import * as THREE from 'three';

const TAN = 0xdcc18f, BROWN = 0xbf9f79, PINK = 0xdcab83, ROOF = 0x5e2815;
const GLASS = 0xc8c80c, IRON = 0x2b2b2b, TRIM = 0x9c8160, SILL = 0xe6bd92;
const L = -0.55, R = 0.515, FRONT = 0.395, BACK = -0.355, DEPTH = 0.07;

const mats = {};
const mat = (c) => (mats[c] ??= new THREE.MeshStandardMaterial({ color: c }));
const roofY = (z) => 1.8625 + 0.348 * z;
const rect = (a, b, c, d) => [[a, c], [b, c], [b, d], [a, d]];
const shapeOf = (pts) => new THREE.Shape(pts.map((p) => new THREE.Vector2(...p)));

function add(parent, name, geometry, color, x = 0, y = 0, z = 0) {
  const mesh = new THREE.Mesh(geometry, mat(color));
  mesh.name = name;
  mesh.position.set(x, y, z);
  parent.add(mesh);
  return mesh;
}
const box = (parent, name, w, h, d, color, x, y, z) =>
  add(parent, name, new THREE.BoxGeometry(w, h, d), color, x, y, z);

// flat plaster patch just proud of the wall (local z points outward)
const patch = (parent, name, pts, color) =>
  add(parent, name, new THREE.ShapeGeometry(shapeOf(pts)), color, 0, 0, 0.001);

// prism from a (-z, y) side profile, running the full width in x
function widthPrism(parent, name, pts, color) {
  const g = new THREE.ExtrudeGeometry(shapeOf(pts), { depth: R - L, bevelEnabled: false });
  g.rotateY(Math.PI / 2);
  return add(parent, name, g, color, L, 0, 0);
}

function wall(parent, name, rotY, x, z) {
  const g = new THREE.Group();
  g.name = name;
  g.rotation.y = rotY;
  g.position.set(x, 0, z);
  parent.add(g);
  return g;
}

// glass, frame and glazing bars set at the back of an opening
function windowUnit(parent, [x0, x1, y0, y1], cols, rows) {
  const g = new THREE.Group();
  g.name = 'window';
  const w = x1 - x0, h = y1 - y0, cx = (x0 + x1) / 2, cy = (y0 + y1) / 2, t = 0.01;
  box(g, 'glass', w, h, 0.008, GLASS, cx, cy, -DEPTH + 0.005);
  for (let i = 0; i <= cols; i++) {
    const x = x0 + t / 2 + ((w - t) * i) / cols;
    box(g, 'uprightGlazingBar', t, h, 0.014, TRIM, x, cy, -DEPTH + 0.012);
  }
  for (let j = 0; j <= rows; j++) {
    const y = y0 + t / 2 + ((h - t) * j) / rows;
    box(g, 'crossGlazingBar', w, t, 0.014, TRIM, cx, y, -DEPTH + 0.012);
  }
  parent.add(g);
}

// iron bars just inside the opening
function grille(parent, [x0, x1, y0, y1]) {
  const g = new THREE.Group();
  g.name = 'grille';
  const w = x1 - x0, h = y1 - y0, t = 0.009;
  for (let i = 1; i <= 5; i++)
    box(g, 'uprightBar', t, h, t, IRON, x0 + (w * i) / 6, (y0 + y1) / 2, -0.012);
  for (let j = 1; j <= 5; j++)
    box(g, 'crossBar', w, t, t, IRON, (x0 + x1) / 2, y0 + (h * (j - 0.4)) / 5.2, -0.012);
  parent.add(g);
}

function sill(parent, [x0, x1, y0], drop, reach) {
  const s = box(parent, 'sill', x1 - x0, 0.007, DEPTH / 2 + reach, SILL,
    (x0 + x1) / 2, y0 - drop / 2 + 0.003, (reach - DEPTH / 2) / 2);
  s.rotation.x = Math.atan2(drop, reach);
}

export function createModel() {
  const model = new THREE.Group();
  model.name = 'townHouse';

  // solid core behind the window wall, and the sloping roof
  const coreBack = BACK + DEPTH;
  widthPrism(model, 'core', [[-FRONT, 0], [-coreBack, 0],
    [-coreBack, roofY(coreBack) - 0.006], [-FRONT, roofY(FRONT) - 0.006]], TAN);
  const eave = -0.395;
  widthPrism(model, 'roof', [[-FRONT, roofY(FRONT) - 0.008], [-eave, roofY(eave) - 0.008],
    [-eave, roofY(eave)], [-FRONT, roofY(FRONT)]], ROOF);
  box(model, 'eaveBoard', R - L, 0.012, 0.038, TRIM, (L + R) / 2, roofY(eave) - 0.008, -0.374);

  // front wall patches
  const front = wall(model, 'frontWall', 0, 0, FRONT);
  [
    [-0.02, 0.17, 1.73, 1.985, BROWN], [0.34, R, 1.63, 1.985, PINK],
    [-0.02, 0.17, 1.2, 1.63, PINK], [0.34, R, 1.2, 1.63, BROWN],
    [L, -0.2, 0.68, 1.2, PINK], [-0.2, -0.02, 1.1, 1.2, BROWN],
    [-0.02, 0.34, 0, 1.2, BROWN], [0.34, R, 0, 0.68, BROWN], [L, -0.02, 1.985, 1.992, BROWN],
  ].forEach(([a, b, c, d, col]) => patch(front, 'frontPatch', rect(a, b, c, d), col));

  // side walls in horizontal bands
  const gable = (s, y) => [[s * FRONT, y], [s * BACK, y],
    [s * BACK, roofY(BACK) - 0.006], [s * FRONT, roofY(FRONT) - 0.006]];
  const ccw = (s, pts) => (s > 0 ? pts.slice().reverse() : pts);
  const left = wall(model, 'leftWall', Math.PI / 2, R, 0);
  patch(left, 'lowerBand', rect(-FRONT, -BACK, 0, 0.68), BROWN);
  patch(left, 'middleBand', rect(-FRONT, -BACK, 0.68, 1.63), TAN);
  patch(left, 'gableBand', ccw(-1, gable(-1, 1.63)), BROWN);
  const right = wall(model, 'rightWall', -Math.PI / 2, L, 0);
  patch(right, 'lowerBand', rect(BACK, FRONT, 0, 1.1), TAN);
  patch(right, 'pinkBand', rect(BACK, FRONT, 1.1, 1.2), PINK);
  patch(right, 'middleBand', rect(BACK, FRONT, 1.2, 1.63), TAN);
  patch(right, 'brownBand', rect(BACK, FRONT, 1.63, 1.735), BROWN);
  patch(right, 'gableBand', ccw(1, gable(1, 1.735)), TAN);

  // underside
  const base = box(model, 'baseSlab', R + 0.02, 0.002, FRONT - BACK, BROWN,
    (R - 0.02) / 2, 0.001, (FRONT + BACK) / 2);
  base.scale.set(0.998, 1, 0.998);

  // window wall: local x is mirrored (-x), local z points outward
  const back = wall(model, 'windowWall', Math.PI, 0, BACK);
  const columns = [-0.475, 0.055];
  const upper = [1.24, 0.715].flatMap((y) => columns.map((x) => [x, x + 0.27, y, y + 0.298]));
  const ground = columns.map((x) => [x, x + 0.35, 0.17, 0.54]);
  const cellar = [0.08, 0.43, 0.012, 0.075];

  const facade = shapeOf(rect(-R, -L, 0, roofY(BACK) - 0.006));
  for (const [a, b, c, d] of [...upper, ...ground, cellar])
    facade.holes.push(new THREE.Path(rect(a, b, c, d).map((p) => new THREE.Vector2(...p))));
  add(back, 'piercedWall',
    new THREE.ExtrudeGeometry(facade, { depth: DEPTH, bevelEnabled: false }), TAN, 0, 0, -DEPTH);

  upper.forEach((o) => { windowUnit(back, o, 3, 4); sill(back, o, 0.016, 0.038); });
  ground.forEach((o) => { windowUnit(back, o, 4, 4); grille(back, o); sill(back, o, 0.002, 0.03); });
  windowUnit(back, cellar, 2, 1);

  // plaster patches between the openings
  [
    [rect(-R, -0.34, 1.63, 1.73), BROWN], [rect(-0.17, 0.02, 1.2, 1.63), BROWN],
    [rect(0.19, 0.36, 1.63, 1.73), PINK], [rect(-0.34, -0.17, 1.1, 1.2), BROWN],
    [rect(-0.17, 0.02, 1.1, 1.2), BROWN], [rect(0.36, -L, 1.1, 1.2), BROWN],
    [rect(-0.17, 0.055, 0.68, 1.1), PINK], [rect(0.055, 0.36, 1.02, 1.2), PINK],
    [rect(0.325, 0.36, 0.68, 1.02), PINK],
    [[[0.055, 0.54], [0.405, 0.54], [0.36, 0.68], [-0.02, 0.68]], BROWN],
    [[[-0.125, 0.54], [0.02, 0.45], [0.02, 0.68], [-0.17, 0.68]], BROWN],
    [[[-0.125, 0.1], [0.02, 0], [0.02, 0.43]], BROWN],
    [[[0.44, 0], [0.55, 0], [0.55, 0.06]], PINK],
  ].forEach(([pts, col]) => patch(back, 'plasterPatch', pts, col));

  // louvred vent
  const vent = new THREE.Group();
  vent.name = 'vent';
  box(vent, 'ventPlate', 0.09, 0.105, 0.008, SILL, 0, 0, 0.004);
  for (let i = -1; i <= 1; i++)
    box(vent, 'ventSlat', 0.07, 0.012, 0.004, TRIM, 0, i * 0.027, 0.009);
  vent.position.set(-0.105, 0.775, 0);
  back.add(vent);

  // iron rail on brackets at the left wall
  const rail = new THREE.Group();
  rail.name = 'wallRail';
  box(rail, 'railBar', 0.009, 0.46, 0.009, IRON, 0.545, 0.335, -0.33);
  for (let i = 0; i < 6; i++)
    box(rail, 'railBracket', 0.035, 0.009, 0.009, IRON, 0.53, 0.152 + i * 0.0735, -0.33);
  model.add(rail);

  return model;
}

## EXERCISE DETAILS
Return all lines above that mention the word "forEach".

## OUTPUT
  ].forEach(([a, b, c, d, col]) => patch(front, 'frontPatch', rect(a, b, c, d), col));
  upper.forEach((o) => { windowUnit(back, o, 3, 4); sill(back, o, 0.016, 0.038); });
  ground.forEach((o) => { windowUnit(back, o, 4, 4); grille(back, o); sill(back, o, 0.002, 0.03); });
  ].forEach(([pts, col]) => patch(back, 'plasterPatch', pts, col));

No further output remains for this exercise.